The key to the transformation of Turkey's heartlands is implicit in his words. In the past, Anatolian businessmen went to Turkey's industrialised west to make money. Now they stay put.
The Boydak family is the best example of this. Kayseri-based owners of Turkey's two biggest furniture companies, with a turnover of $2.5bn, they decided last week not to move their head office to Istanbul. Owner of a factory near Gaziantep that exports cooking oil across the Middle East, Erhan Sayin has faced a similar decision. "Turkey's best olives are on the Aegean coast," he explains. "But I want to benefit my hometown - I love Turkey, but I love Gaziantep above all."
Such local feeling is all very well. But what makes it realisable is cheap local labour, and an industrial infrastructure in Anatolian cities that dates back to the 1970s. By 1976, when the Dutch economist Leo van Velzen visited Kayseri, there were already 1,150 small workshops churning out furniture. Gaziantep's thriving small parts industry began at the same time. "Simply put, that means you don't have to send off to Istanbul when one of your machines breaks down," says Filiz Hosukoglu, a Gaziantep engineer.

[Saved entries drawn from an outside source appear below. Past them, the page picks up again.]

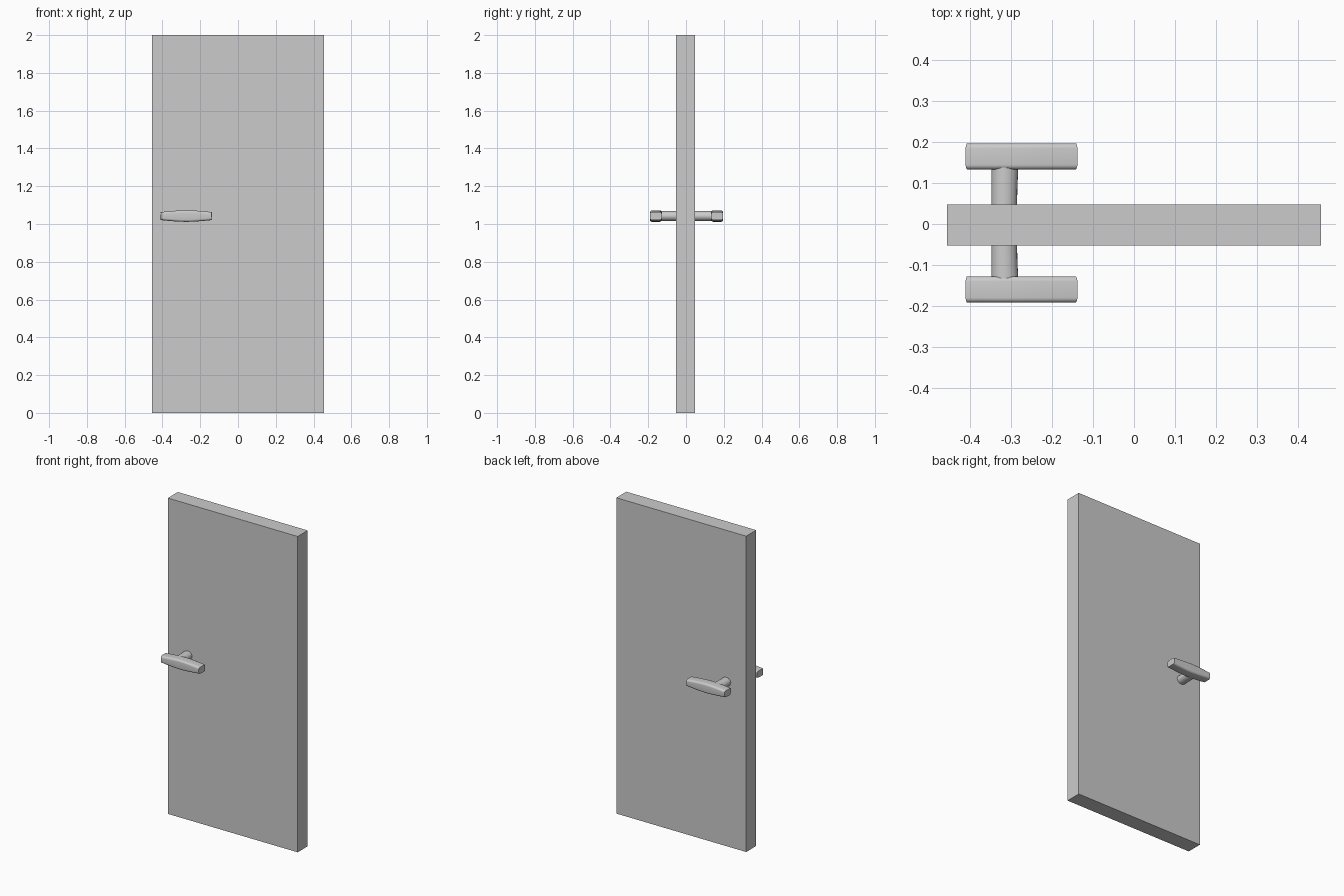
import bpy, bmesh, math

if "Cube" in bpy.data.objects:
    bpy.data.objects.remove(bpy.data.objects["Cube"])

ZC = 1.042          # handle height
YOFF = 0.0025       # handles sit slightly off the panel centre


def make_object(name, bm, smooth=True):
    bmesh.ops.recalc_face_normals(bm, faces=bm.faces)
    me = bpy.data.meshes.new(name)
    bm.to_mesh(me)
    bm.free()
    ob = bpy.data.objects.new(name, me)
    bpy.context.collection.objects.link(ob)
    if smooth:
        bpy.ops.object.select_all(action='DESELECT')
        ob.select_set(True)
        bpy.context.view_layer.objects.active = ob
        bpy.ops.object.shade_smooth_by_angle(angle=math.radians(35))
    return ob


def loft(name, rings):
    bm = bmesh.new()
    loops = [[bm.verts.new(p) for p in ring] for ring in rings]
    n = len(loops[0])
    for a, b in zip(loops, loops[1:]):
        for i in range(n):
            j = (i + 1) % n
            bm.faces.new((a[i], a[j], b[j], b[i]))
    bm.faces.new(loops[0][::-1])
    bm.faces.new(loops[-1])
    return make_object(name, bm)


def rounded_rect(hy, hz, r, steps=5):
    pts = []
    for k, (sy, sz) in enumerate(((1, 1), (-1, 1), (-1, -1), (1, -1))):
        for s in range(steps + 1):
            a = math.radians(90 * k + 90 * s / steps)
            pts.append((sy * (hy - r) + r * math.cos(a), sz * (hz - r) + r * math.sin(a)))
    return pts


# Door panel
bm = bmesh.new()
bmesh.ops.create_cube(bm, size=1)
for v in bm.verts:
    v.co = (v.co.x * 0.91, v.co.y * 0.1 - 0.0025, v.co.z * 2 + 1)
make_object("door_panel", bm, smooth=False)


def handle(side, label):
    # Grip: rounded bar, thickest in the middle, gently bowed ends
    cx, half, hy = -0.274, 0.139, 0.032
    cy = side * 0.162 + YOFF
    rings = []
    for t in (-1, -0.8, -0.6, -0.4, -0.2, 0, 0.2, 0.4, 0.6, 0.8, 1):
        hz = 0.021 + 0.0095 * (1 - abs(t) ** 1.6)
        ring = []
        for y, z in rounded_rect(hy, hz, 0.012):
            x = cx + t * half - t * 0.006 * (y / hy) ** 2
            ring.append((x, cy + y, ZC + z))
        rings.append(ring)
    loft(label + "_grip", rings)

    # Stem: oval post from the panel to the grip
    rings = []
    for y, rx in ((0.03, 0.031), (0.09, 0.0315), (0.15, 0.033)):
        rings.append([(-0.347 + rx + rx * math.cos(a), side * y, ZC + 0.027 * math.sin(a))
                      for a in (2 * math.pi * i / 24 for i in range(24))])
    loft(label + "_stem", rings)


handle(-1, "front_handle")
handle(1, "back_handle")
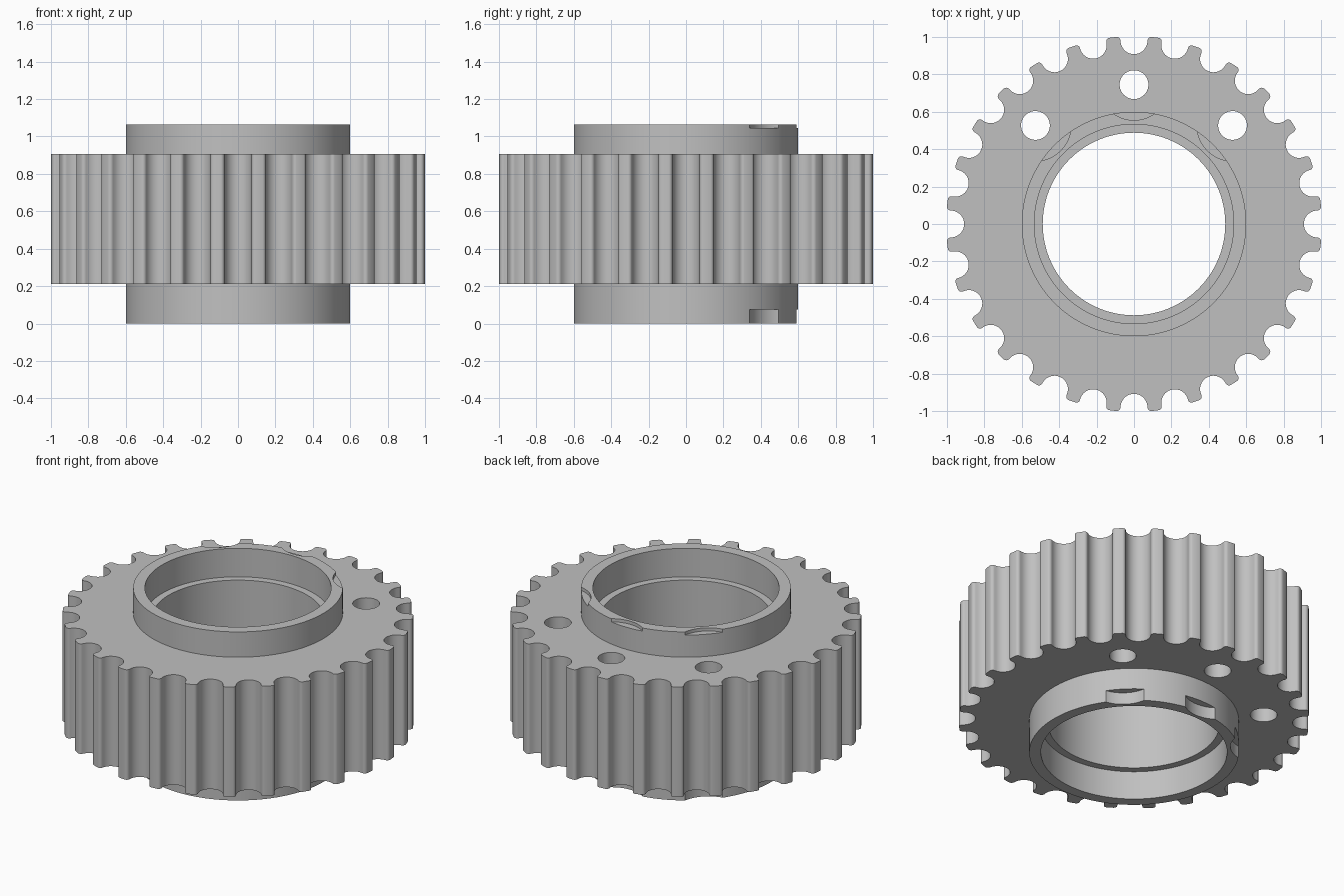
import bpy, bmesh
from math import sin, cos, pi, radians
from mathutils import Vector, Matrix

if "Cube" in bpy.data.objects:
    bpy.data.objects.remove(bpy.data.objects["Cube"])

TEETH = 28
GEAR_BOTTOM, GEAR_TOP, TOP = 0.21, 0.905, 1.065
HUB_R = 0.6
HOLE_ANGLES = (45, 90, 135)
HOLE_DIST = 0.745

metal = bpy.data.materials.new("grey metal")
metal.use_nodes = True
grey = (0.53, 0.53, 0.53, 1)
metal.diffuse_color = grey
metal.node_tree.nodes["Principled BSDF"].inputs["Base Color"].default_value = grey


def arc(cx, cy, r, start, end, n):
    """Points along an arc, both ends included, angles in degrees."""
    angles = [radians(start + (end - start) * i / n) for i in range(n + 1)]
    return [Vector((cx + r * cos(a), cy + r * sin(a))) for a in angles]


def circle(cx, cy, r, n):
    return arc(cx, cy, r, 0, 360, n)[:-1]


def activate(obj):
    bpy.ops.object.select_all(action='DESELECT')
    obj.select_set(True)
    bpy.context.view_layer.objects.active = obj


def smooth(obj):
    activate(obj)
    bpy.ops.object.shade_smooth_by_angle(angle=radians(30))


def mesh_object(name, bm):
    bmesh.ops.recalc_face_normals(bm, faces=bm.faces)
    mesh = bpy.data.meshes.new(name)
    bm.to_mesh(mesh)
    bm.free()
    mesh.materials.append(metal)
    obj = bpy.data.objects.new(name, mesh)
    bpy.context.collection.objects.link(obj)
    return obj


# Toothed outline: a round groove with a rounded tooth corner on each side
GROOVE, CORNER, CENTRE = 0.072, 0.02, 0.98
side = GROOVE + CORNER
groove = (arc(-side, CENTRE, CORNER, 90, 0, 5)
          + arc(0, CENTRE, GROOVE, 180, 360, 16)[1:-1]
          + arc(side, CENTRE, CORNER, 180, 90, 5))
outline = []
for i in range(TEETH):
    turn = Matrix.Rotation(-2 * pi * i / TEETH, 2)
    outline += [turn @ p for p in groove]

# Toothed ring with the hub opening and three bolt holes
hole_centres = [(HOLE_DIST * cos(radians(a)), HOLE_DIST * sin(radians(a)))
                for a in HOLE_ANGLES]
loops = [outline, circle(0, 0, HUB_R - 0.01, 96)]
loops += [circle(x, y, 0.077, 40) for x, y in hole_centres]
curve = bpy.data.curves.new("toothed_ring", 'CURVE')
curve.dimensions = '2D'
curve.fill_mode = 'BOTH'
curve.extrude = (GEAR_TOP - GEAR_BOTTOM) / 2
for loop in loops:
    spline = curve.splines.new('POLY')
    spline.points.add(len(loop) - 1)
    for point, p in zip(spline.points, loop):
        point.co = (p.x, p.y, 0, 1)
    spline.use_cyclic_u = True
curve.materials.append(metal)
ring = bpy.data.objects.new("toothed_ring", curve)
bpy.context.collection.objects.link(ring)
ring.location.z = (GEAR_TOP + GEAR_BOTTOM) / 2
activate(ring)
bpy.ops.object.convert(target='MESH')
ring = bpy.context.object
bm = bmesh.new()
bm.from_mesh(ring.data)
bmesh.ops.remove_doubles(bm, verts=bm.verts, dist=0.0001)
bmesh.ops.recalc_face_normals(bm, faces=bm.faces)
bm.to_mesh(ring.data)
bm.free()
smooth(ring)

# Hub sleeve: lathed tube with a bearing seat recessed into each end
SEAT_R, BORE_R, SEAT = 0.533, 0.488, 0.18
profile = [(HUB_R, 0), (HUB_R, TOP), (SEAT_R, TOP), (SEAT_R, TOP - SEAT),
           (BORE_R, TOP - SEAT), (BORE_R, SEAT), (SEAT_R, SEAT), (SEAT_R, 0)]
bm = bmesh.new()
verts = [bm.verts.new((r, 0, z)) for r, z in profile]
edges = [bm.edges.new((verts[i - 1], verts[i])) for i in range(len(verts))]
bmesh.ops.spin(bm, geom=verts + edges, axis=(0, 0, 1), cent=(0, 0, 0),
               angle=2 * pi, steps=128, use_merge=True)
bmesh.ops.remove_doubles(bm, verts=bm.verts, dist=0.0001)
hub = mesh_object("hub_sleeve", bm)

# Bolt head clearance notches: shallow at the top rim, deeper at the bottom rim
bm = bmesh.new()
for x, y in hole_centres:
    for low, high in ((-0.1, 0.075), (1.045, 1.2)):
        bmesh.ops.create_cone(
            bm, cap_ends=True, segments=72, radius1=0.19, radius2=0.19,
            depth=high - low, matrix=Matrix.Translation((x, y, (low + high) / 2)))
cutter = mesh_object("notch_cutter", bm)
cutter.hide_render = True
cut = hub.modifiers.new("notches", 'BOOLEAN')
cut.object = cutter
cut.operation = 'DIFFERENCE'
cut.solver = 'EXACT'
activate(hub)
bpy.ops.object.modifier_apply(modifier=cut.name)
bpy.data.objects.remove(cutter)
smooth(hub)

But the biggest motor behind Anatolia's development has been Turkey's move from a state-centred to a liberal economy. Liberalisation began under Turgut Ozal, the personal friend of Margaret Thatcher who was Turkey's prime minister for most of the 1980s. Yet while he began the process of privatisation that the AKP is continuing today, rampant inflation encouraged Turkey's banks to cleave even closer to the state. "Until the 2001 banking crisis, banks didn't need to get off their backsides to make money," remembers Deniz Gokce, a Gaziantep-born economist. "They got rich buying and selling government securities at 90% interest. They were closing down regional branches left, right and centre."
With government finances in better order today than at any time in Turkey's recent history, and interest rates down to 13% in 2006, banks had to start doing what banks are supposed to do: lend. All the sector leaders now set aside roughly 20% of their balance sheets to small company loans. The stronghold of small and medium-sized enterprises, Anatolia has jumped on the change. In Gaziantep, commercial loans rose from $450m in 2004 to $3bn last year. "In the past, only state banks gave loans, and that depended on political contacts", says Deniz Gokce. "Now, capital is available to everybody. Getting a letter of credit is all it takes for a small tradesman to become a fully-fledged exporter."
Small wonder then that Kayseri considered applying to the Guinness Book of Records in 2004 for laying the foundations of 101 new factories in one day.
Send comments to The Editor
Kivanc Dundar in Istanbul - The unexpected success of President Recep Tayyip Erdogan’s Justice and Development Party (AKP) in this month’s general election should bring much-desired political ... more
Clare Nuttall in Bucharest - Macedonia’s EU accession progress remains stalled amid the country’s worst political crisis in 14 years, while most countries in the Southeast Europe region have ... more
John Davison of Exaro - Military action by Turkey against Kurdish rebel forces in Syria raises the prospect of a direct clash with the ... more